* _Provided material_
____

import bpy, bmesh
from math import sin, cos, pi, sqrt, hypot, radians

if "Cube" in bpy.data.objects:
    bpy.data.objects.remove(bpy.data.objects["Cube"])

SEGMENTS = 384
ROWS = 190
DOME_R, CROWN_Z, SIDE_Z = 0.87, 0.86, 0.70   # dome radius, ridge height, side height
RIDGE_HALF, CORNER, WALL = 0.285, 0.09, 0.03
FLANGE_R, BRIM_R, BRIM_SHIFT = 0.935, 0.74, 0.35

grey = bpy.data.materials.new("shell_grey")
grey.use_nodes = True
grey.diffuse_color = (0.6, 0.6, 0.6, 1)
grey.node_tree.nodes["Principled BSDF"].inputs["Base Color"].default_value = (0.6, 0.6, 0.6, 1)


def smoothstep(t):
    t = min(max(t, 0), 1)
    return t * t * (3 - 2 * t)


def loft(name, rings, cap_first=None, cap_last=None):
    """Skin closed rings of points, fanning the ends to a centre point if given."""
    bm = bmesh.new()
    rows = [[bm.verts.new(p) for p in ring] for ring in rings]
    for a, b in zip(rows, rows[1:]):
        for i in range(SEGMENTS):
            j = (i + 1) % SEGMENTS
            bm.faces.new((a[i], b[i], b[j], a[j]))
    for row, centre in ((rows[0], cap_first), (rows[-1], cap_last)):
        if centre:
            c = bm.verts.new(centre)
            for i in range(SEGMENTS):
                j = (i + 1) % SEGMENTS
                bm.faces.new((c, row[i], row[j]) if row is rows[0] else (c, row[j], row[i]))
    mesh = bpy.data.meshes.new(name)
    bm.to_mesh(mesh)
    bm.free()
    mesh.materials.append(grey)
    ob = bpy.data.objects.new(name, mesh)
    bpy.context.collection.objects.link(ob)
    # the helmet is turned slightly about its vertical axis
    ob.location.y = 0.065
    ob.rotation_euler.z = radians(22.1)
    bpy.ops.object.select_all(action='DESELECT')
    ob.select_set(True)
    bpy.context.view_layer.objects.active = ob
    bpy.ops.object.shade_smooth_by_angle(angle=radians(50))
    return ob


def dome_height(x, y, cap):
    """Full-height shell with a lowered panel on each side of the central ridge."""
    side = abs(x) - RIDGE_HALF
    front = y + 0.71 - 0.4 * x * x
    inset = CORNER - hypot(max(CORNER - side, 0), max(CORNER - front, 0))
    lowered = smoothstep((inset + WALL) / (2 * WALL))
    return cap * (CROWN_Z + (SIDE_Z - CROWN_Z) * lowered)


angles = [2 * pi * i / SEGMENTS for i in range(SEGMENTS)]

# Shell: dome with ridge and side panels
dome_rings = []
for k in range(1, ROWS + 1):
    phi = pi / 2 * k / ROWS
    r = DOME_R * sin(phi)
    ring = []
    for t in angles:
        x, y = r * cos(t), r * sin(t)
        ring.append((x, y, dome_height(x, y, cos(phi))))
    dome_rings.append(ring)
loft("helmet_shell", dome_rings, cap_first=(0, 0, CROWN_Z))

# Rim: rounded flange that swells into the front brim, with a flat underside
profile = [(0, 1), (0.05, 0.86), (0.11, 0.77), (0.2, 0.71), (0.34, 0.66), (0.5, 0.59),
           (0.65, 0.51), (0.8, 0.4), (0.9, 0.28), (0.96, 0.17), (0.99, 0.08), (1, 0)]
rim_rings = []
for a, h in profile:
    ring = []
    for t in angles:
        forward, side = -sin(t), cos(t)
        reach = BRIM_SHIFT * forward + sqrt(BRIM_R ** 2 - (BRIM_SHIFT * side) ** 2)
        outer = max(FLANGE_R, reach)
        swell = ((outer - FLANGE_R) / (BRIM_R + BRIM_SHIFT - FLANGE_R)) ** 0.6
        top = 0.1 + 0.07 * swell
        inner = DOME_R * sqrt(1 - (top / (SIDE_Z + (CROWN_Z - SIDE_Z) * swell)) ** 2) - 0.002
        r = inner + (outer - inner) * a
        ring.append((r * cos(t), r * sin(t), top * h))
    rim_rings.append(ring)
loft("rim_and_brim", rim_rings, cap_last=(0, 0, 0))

____

* _Your instructions_
Copy out the listing above, line by line and exactly, from its first line to the line holding "bpy.context.collection.objects.link(ob)", inclusive.

* _Result of the task_
import bpy, bmesh
from math import sin, cos, pi, sqrt, hypot, radians

if "Cube" in bpy.data.objects:
    bpy.data.objects.remove(bpy.data.objects["Cube"])

SEGMENTS = 384
ROWS = 190
DOME_R, CROWN_Z, SIDE_Z = 0.87, 0.86, 0.70   # dome radius, ridge height, side height
RIDGE_HALF, CORNER, WALL = 0.285, 0.09, 0.03
FLANGE_R, BRIM_R, BRIM_SHIFT = 0.935, 0.74, 0.35

grey = bpy.data.materials.new("shell_grey")
grey.use_nodes = True
grey.diffuse_color = (0.6, 0.6, 0.6, 1)
grey.node_tree.nodes["Principled BSDF"].inputs["Base Color"].default_value = (0.6, 0.6, 0.6, 1)


def smoothstep(t):
    t = min(max(t, 0), 1)
    return t * t * (3 - 2 * t)


def loft(name, rings, cap_first=None, cap_last=None):
    """Skin closed rings of points, fanning the ends to a centre point if given."""
    bm = bmesh.new()
    rows = [[bm.verts.new(p) for p in ring] for ring in rings]
    for a, b in zip(rows, rows[1:]):
        for i in range(SEGMENTS):
            j = (i + 1) % SEGMENTS
            bm.faces.new((a[i], b[i], b[j], a[j]))
    for row, centre in ((rows[0], cap_first), (rows[-1], cap_last)):
        if centre:
            c = bm.verts.new(centre)
            for i in range(SEGMENTS):
                j = (i + 1) % SEGMENTS
                bm.faces.new((c, row[i], row[j]) if row is rows[0] else (c, row[j], row[i]))
    mesh = bpy.data.meshes.new(name)
    bm.to_mesh(mesh)
    bm.free()
    mesh.materials.append(grey)
    ob = bpy.data.objects.new(name, mesh)
    bpy.context.collection.objects.link(ob)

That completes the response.